Tessa and Fr. Dave escorted us to Tessa’s Hogan where we would be staying, and then left us alone to unpack. A small herd of mule deer wandered into the meadow where the Hogan is nestled and watched us through the vast west-facing windows. After we had settled in and the sun began to set in a glorious explosion of color, the two monks returned laden with trays and goblets overflowing with juniper boughs, candles, chocolate coins, and aromatic spices. They set up an altar beside the crackling piñon fire, handed us each a copy of a beautiful Epiphany liturgy they had crafted weaving poetry and song, and led us in a ritual celebrating the mystery of the sacred poured into the ordinary. Afterwards, Fr. Dave wrote the names of the three kings in Arabic with blue chalk over the lintel of Tessa’s doorway, where it would remain until next Epiphany.

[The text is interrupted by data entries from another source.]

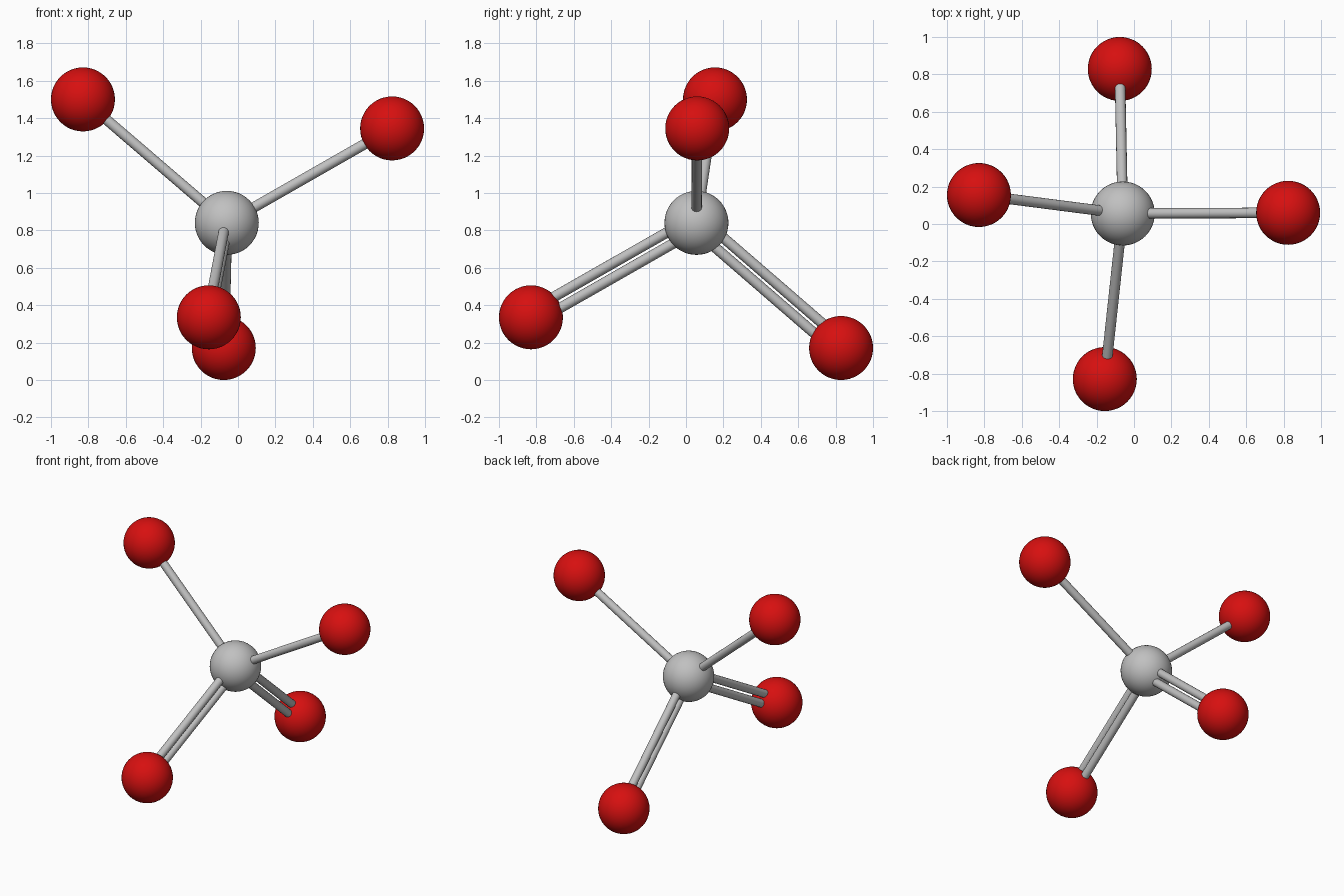
import bpy
import math
from mathutils import Vector

cube = bpy.data.objects.get("Cube")
if cube:
    bpy.data.objects.remove(cube, do_unlink=True)


def make_material(name, color):
    mat = bpy.data.materials.new(name)
    mat.use_nodes = True
    mat.diffuse_color = color
    mat.node_tree.nodes["Principled BSDF"].inputs["Base Color"].default_value = color
    return mat


RED = make_material("red", (0.68, 0.005, 0.005, 1))
GREY = make_material("light grey", (0.53, 0.53, 0.53, 1))

BALL_RADIUS = 0.171
ROD_RADIUS = 0.028
PAIR_OFFSET = 0.034


def finish(name, mat):
    obj = bpy.context.object
    obj.name = name
    obj.data.materials.append(mat)
    bpy.ops.object.shade_smooth_by_angle(angle=math.radians(50))


def ball(name, center, mat):
    bpy.ops.mesh.primitive_uv_sphere_add(
        segments=48, ring_count=24, radius=BALL_RADIUS, location=center)
    finish(name, mat)


def rod(name, start, end):
    axis = end - start
    bpy.ops.mesh.primitive_cylinder_add(
        vertices=16, radius=ROD_RADIUS, depth=axis.length,
        location=(start + end) / 2,
        rotation=axis.to_track_quat("Z", "Y").to_euler())
    finish(name, GREY)


# Central ball
center = Vector((-0.06, 0.056, 0.84))
ball("center_ball", center, GREY)

# Outer balls: position and number of connecting rods
outer = {
    "right": (Vector((-0.829, 0.155, 1.5)), 1),
    "left": (Vector((0.824, 0.06, 1.345)), 1),
    "front": (Vector((-0.156, -0.829, 0.335)), 2),
    "back": (Vector((-0.076, 0.829, 0.171)), 2),
}

for side, (position, count) in outer.items():
    ball(side + "_ball", position, RED)
    if count == 1:
        rod(side + "_rod", center, position)
        continue
    # Paired rods lie one above the other
    direction = (position - center).normalized()
    sideways = direction.cross(Vector((0, 0, 1))).normalized()
    shift = sideways.cross(direction) * PAIR_OFFSET
    rod(side + "_upper_rod", center + shift, position + shift)
    rod(side + "_lower_rod", center - shift, position - shift)
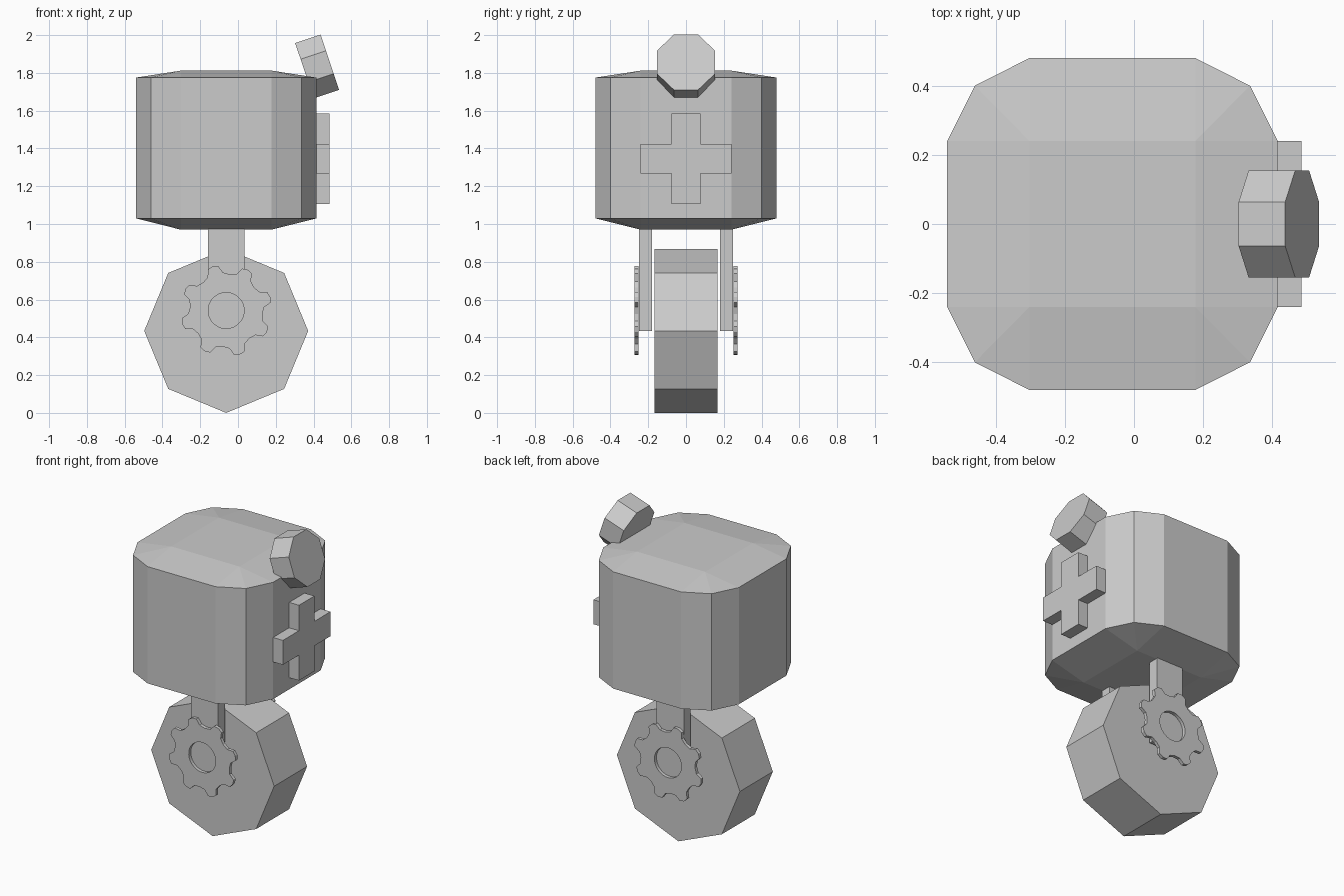
import bpy, bmesh, math
from mathutils import Matrix, Vector

if "Cube" in bpy.data.objects:
    bpy.data.objects.remove(bpy.data.objects["Cube"])

CX = -0.0625  # shared centre line of body, wheel and legs


def finish(bm, name):
    bmesh.ops.recalc_face_normals(bm, faces=bm.faces)
    mesh = bpy.data.meshes.new(name)
    bm.to_mesh(mesh)
    bm.free()
    obj = bpy.data.objects.new(name, mesh)
    bpy.context.collection.objects.link(obj)
    return obj


def prism(name, profile, depth, matrix):
    """Extrude a 2D profile from local z = 0 to depth, then place it."""
    bm = bmesh.new()
    face = bm.faces.new([bm.verts.new((u, v, 0)) for u, v in profile])
    ext = bmesh.ops.extrude_face_region(bm, geom=[face])["geom"]
    bmesh.ops.translate(bm, vec=(0, 0, depth),
                        verts=[g for g in ext if isinstance(g, bmesh.types.BMVert)])
    bm.transform(matrix)
    return finish(bm, name)


def frame(u, v, w, origin):
    m = Matrix((u, v, w)).transposed().to_4x4()
    m.translation = Vector(origin)
    return m


def polygon(n, r, start):
    return [(r * math.cos(start + math.tau * i / n),
             r * math.sin(start + math.tau * i / n)) for i in range(n)]


# Body: rounded box with shallow domed top and bottom
bm = bmesh.new()
inner, rings = [], []
corner = [(0.478, 0.24), (0.398, 0.40), (0.24, 0.48)]
signs = [(1, 1), (-1, 1), (-1, -1), (1, -1)]
for z_edge, z_cap in ((1.03, 0.97), (1.775, 1.812)):
    ring = []
    for sx, sy in signs:
        pts = corner if sx * sy > 0 else corner[::-1]
        ring += [bm.verts.new((CX + sx * x, sy * y, z_edge)) for x, y in pts]
    cap = [bm.verts.new((CX + sx * 0.24, sy * 0.24, z_cap)) for sx, sy in signs]
    bm.faces.new(cap)
    for i in range(4):
        a, b, c, d = (ring[(3 * i + k) % 12] for k in range(4))
        bm.faces.new((cap[i], a, b))
        bm.faces.new((cap[i], b, c))
        bm.faces.new((cap[i], c, d, cap[(i + 1) % 4]))
    rings.append(ring)
for i in range(12):
    j = (i + 1) % 12
    bm.faces.new((rings[0][i], rings[0][j], rings[1][j], rings[1][i]))
finish(bm, "body")

# Wheel: octagonal, standing on one corner
X, Y, Z = (1, 0, 0), (0, 1, 0), (0, 0, 1)
prism("wheel", polygon(8, 0.434, math.pi / 2), 0.332,
      frame(X, Z, Y, (CX, -0.166, 0.434)))

# Fork legs and toothed hub rings on both sides
teeth = [(-22.5, 0.192), (-12, 0.202), (-7, 0.238), (0, 0.244), (7, 0.238), (12, 0.202)]
for side, label in ((-1, "front"), (1, "back")):
    prism(label + "_leg", [(-0.096, 0.434), (0.096, 0.434), (0.096, 1.1), (-0.096, 1.1)],
          0.068, frame(X, Z, (0, side, 0), (CX, side * 0.181, 0)))

    bm = bmesh.new()
    loops = []
    for y in (0.251, 0.272):
        outer, hole = [], []
        for t in range(8):
            for deg, r in teeth:
                a = math.radians(17 + 45 * t + deg)
                for lst, rad in ((outer, r), (hole, 0.095)):
                    lst.append(bm.verts.new((CX + rad * math.cos(a), side * y,
                                             0.542 + rad * math.sin(a))))
        loops += [outer, hole]
    lo, lh, ho, hh = loops
    for p, q in ((lo, lh), (ho, hh), (lo, ho), (lh, hh)):
        for i in range(48):
            j = (i + 1) % 48
            bm.faces.new((p[i], p[j], q[j], q[i]))
    finish(bm, label + "_hub_gear")

# Raised cross on the right face
a, b = 0.078, 0.24
cross = [(a, b), (a, a), (b, a), (b, -a), (a, -a), (a, -b),
         (-a, -b), (-a, -a), (-b, -a), (-b, a), (-a, a), (-a, b)]
prism("cross_panel", cross, 0.085, frame(Y, Z, X, (0.40, 0, 1.345)))

# Eye: octagonal drum tilted upward
tilt = math.radians(18.5)
axis = Vector((math.cos(tilt), 0, math.sin(tilt)))
up = Vector((-math.sin(tilt), 0, math.cos(tilt)))
prism("eye", polygon(8, 0.167, math.pi / 8), 0.142,
      frame(Y, up, axis, Vector((0.419, 0, 1.834)) - axis * 0.071))
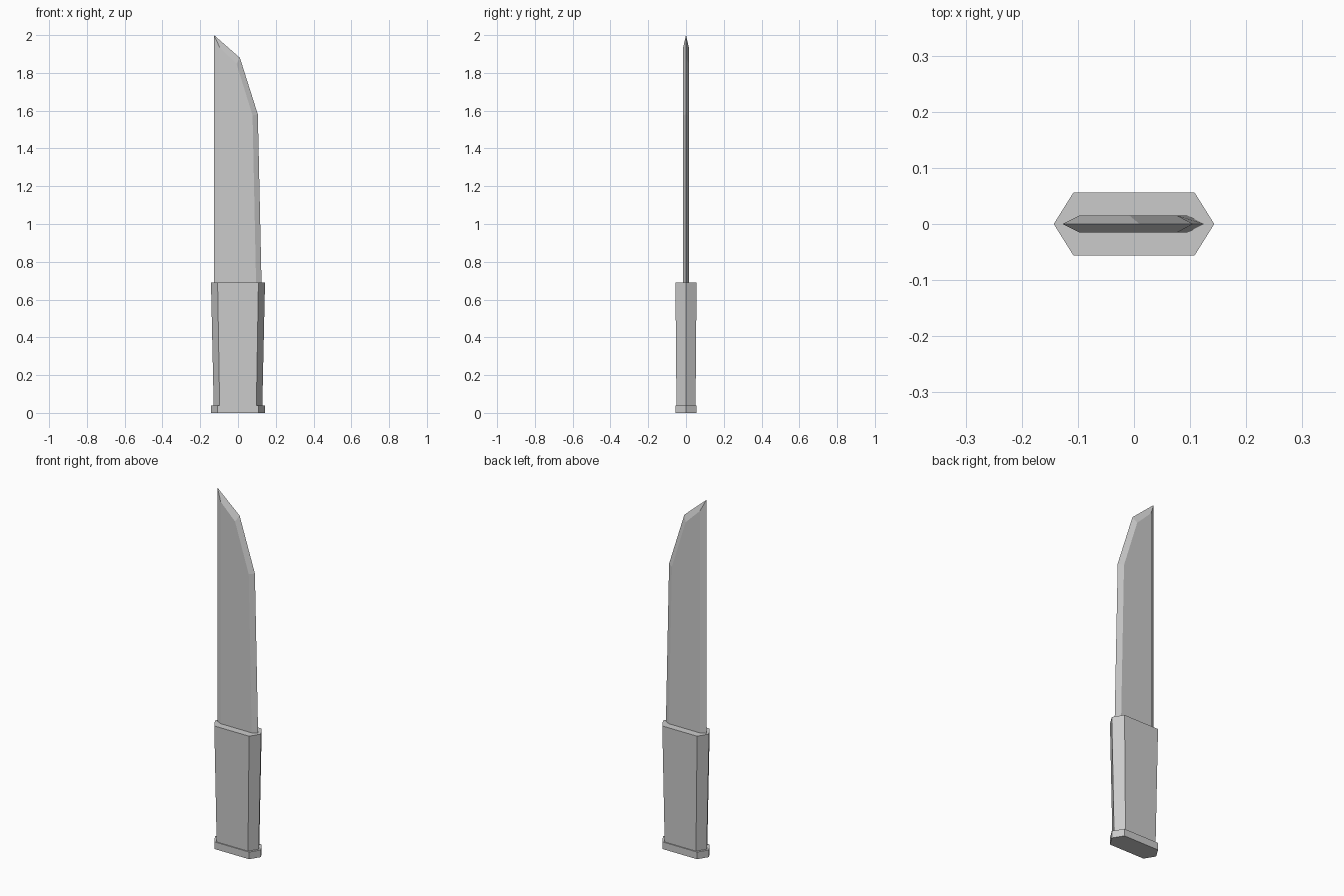
import bpy
import bmesh

if "Cube" in bpy.data.objects:
    bpy.data.objects.remove(bpy.data.objects["Cube"])


def loft(name, rings):
    """Skin a stack of equal-sized point rings and cap both ends."""
    bm = bmesh.new()
    loops = [[bm.verts.new(p) for p in ring] for ring in rings]
    n = len(loops[0])
    for a, b in zip(loops, loops[1:]):
        for i in range(n):
            j = (i + 1) % n
            bm.faces.new((a[i], a[j], b[j], b[i]))
    bm.faces.new(loops[0][::-1])
    bm.faces.new(loops[-1])
    bmesh.ops.recalc_face_normals(bm, faces=bm.faces[:])
    mesh = bpy.data.meshes.new(name)
    bm.to_mesh(mesh)
    bm.free()
    obj = bpy.data.objects.new(name, mesh)
    bpy.context.collection.objects.link(obj)
    return obj


def hexagon(z, scale=1.0):
    """Long hexagonal grip section at height z."""
    tip, flat, half = 0.143 * scale, 0.108 * scale, 0.056 * scale
    return [(tip, 0, z), (flat, half, z), (-flat, half, z),
            (-tip, 0, z), (-flat, -half, z), (flat, -half, z)]


def at_y(outline, y):
    return [(x, y, z) for x, z in outline]


# Pommel and grip: the grip tapers down towards the pommel
loft("pommel", [hexagon(0), hexagon(0.04)])
loft("handle", [hexagon(0.04, 0.9), hexagon(0.69)])

# Blade: sharp outer outline on the centre plane, inset outline on each flat
edge = [(-0.127, 0.67), (0.125, 0.67), (0.105, 1.58), (0.01, 1.88), (-0.127, 2.0)]
flat = [(-0.097, 0.67), (0.096, 0.67), (0.077, 1.575), (-0.008, 1.848), (-0.097, 1.935)]
loft("blade", [at_y(flat, -0.015), at_y(edge, 0), at_y(flat, 0.015)])
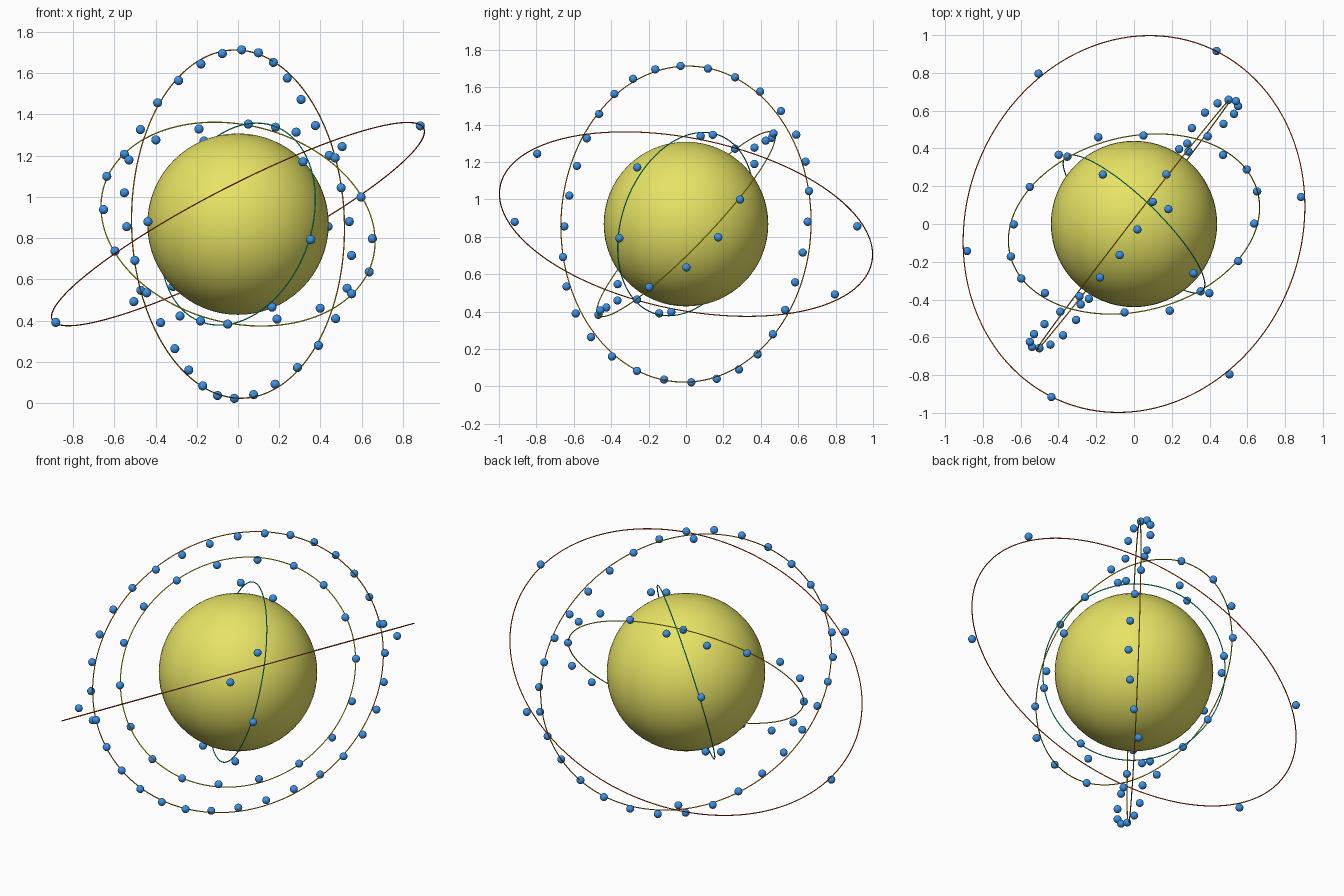
import bpy
from math import sin, cos, radians
from mathutils import Vector, Matrix

cube = bpy.data.objects.get("Cube")
if cube:
    bpy.data.objects.remove(cube, do_unlink=True)

CENTRE = Vector((0, 0, 0.868))
WAVE = 0.057          # height of the dots' ripple about each ring
DOT_RADIUS = 0.022
WIRE_RADIUS = 0.003


def material(name, colour):
    mat = bpy.data.materials.new(name)
    mat.use_nodes = True
    mat.diffuse_color = (*colour, 1)
    mat.node_tree.nodes["Principled BSDF"].inputs["Base Color"].default_value = (*colour, 1)
    return mat


def finish(name, mat):
    obj = bpy.context.object
    obj.name = name
    obj.data.materials.append(mat)
    bpy.ops.object.shade_smooth()
    return obj


blue = material("dot blue", (0.05, 0.32, 0.9))

# Central ball
bpy.ops.mesh.primitive_uv_sphere_add(segments=64, ring_count=32, radius=0.44, location=CENTRE)
finish("core_ball", material("core yellow", (0.8, 0.77, 0.13)))

# One dot mesh shared by every orbit
bpy.ops.mesh.primitive_uv_sphere_add(segments=24, ring_count=12, radius=DOT_RADIUS)
first_dot = finish("dot", blue)
dot_mesh = first_dot.data
bpy.data.objects.remove(first_dot)


def orbit(name, colour, radius, normal, count, start, phase):
    """A thin ring plus evenly spaced dots that ripple three times around it."""
    n = Vector(normal).normalized()
    u = Vector((0, 0, 1)).cross(n).normalized()
    v = n.cross(u)
    frame = Matrix((u, v, n)).transposed()
    bpy.ops.mesh.primitive_torus_add(major_radius=radius, minor_radius=WIRE_RADIUS,
                                     major_segments=160, minor_segments=8)
    ring = finish(name + "_ring", material(name + " ring", colour))
    ring.matrix_world = Matrix.Translation(CENTRE) @ frame.to_4x4()
    for i in range(count):
        t = radians(start + 360 * i / count)
        lift = WAVE * sin(3 * t + radians(phase))
        dot = bpy.data.objects.new(f"{name}_dot_{i + 1}", dot_mesh)
        dot.location = CENTRE + frame @ Vector((radius * cos(t), radius * sin(t), lift))
        bpy.context.collection.objects.link(dot)


# Four tilted orbits, from the inside out
orbit("teal", (0.0, 0.75, 0.42), 0.507, (0.673, 0.694, -0.257), 8, 8.6, 164)
orbit("yellow", (0.8, 0.75, 0.0), 0.676, (0.18, -0.709, 0.682), 18, -4, -56)
orbit("orange", (0.8, 0.35, 0.0), 0.845, (0.79, -0.61, 0.02), 32, 0.8, 146)
orbit("red", (0.8, 0.06, 0.0), 1.014, (-0.452, 0.18, 0.874), 6, 57, 58)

Then we packed it all up and ambled back through the woods to Tessa’s casita, where Fr. Dave celebrated Mass for us. I was given the great honor of reading the Hebrew Scripture (in English) from the Prophet Isaiah. When Fr. Dave lifted the chalice, embedded with opals from Tessa’s late mother’s collection and the fire in the stones blazed in the candle light, my eyes filled with tears and I gave thanks for whatever it is in my life that has allowed me to so deeply drink from the most sacred wells of many spiritual traditions. After Mass, Tessa served us French Onion Soup and crusty bread with butter, and we popped open a bottle of champagne to celebrate all that we have collectively endured over the past year, and the promise of peace to come.
Next, we made our way back to Fr. Dave’s hermitage for dinner. Tessa had spread layers of brightly colored cloth on the floor, covered with sparkling stars, more golden chocolate coins, cinnamon sticks and candles, and then began to serve us a Middle Eastern feast: two kinds of hummus, pita bread, a half-dozen varieties of olives, home-canned artichoke hearts, platters of raw veggies arrayed like star-bursts. And good red wine. For dessert we had dried apricots and dates, and slabs of dark chocolate. Fr. Dave and Tessa are all about the glory of the incarnation and praising the place where form and the formlessness meet.
All night the full moon poured itself across the latilla ceiling and log walls of the Hogan, and Ganga Das and I hardly slept. In the morning, I felt infused with a stillness I had not experienced in a long time. After breakfast (yes, more gorgeous food—scrambled eggs with leeks and peppers, and a Christmas bread baked by a friend of the monks—“We’re feeders,” Tessa shrugged), we four went walking up a forest trail in the perfect blue-sky deep-winter day. Then, without any other means to thank our friends for the gift of the holy they shared with us, we took pictures of Tessa in the new hard hat Fr. Dave gave her for Christmas, as she held up a log and he brandished the chain saw they use to put in their long winter supply of firewood (they live entirely off the grid). We drove home to Taos, the drained cup of our souls replenished.